*Your objective*. Everything from the line containing "0.765, 0.05, 1.37)" to the end of the listing is to be set down exactly, both ends included, and nothing before it.

-- -- --

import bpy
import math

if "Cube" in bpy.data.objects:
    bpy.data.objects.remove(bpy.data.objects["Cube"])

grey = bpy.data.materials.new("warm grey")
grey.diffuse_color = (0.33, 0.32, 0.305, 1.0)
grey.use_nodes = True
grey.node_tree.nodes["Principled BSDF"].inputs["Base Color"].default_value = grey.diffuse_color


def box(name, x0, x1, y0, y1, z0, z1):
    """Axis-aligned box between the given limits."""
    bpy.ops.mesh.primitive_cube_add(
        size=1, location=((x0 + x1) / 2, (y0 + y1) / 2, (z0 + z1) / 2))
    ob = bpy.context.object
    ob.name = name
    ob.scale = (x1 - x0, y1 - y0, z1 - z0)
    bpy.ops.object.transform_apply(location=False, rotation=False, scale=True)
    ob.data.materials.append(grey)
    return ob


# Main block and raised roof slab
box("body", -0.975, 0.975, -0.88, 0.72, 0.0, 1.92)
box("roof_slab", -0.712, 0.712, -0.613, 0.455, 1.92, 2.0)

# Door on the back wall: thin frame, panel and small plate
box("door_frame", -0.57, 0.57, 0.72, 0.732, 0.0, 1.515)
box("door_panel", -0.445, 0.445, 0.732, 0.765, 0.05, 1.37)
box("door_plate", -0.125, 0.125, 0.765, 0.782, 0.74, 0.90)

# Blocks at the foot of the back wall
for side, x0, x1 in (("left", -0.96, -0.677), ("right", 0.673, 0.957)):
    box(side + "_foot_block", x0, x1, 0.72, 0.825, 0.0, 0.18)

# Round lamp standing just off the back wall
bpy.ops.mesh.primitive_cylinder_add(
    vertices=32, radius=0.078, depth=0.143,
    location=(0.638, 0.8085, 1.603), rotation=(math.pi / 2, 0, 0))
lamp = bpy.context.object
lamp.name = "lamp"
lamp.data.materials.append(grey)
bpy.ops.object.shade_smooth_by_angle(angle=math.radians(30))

-- -- --

*Completed exercise*.
box("door_panel", -0.445, 0.445, 0.732, 0.765, 0.05, 1.37)
box("door_plate", -0.125, 0.125, 0.765, 0.782, 0.74, 0.90)

# Blocks at the foot of the back wall
for side, x0, x1 in (("left", -0.96, -0.677), ("right", 0.673, 0.957)):
    box(side + "_foot_block", x0, x1, 0.72, 0.825, 0.0, 0.18)

# Round lamp standing just off the back wall
bpy.ops.mesh.primitive_cylinder_add(
    vertices=32, radius=0.078, depth=0.143,
    location=(0.638, 0.8085, 1.603), rotation=(math.pi / 2, 0, 0))
lamp = bpy.context.object
lamp.name = "lamp"
lamp.data.materials.append(grey)
bpy.ops.object.shade_smooth_by_angle(angle=math.radians(30))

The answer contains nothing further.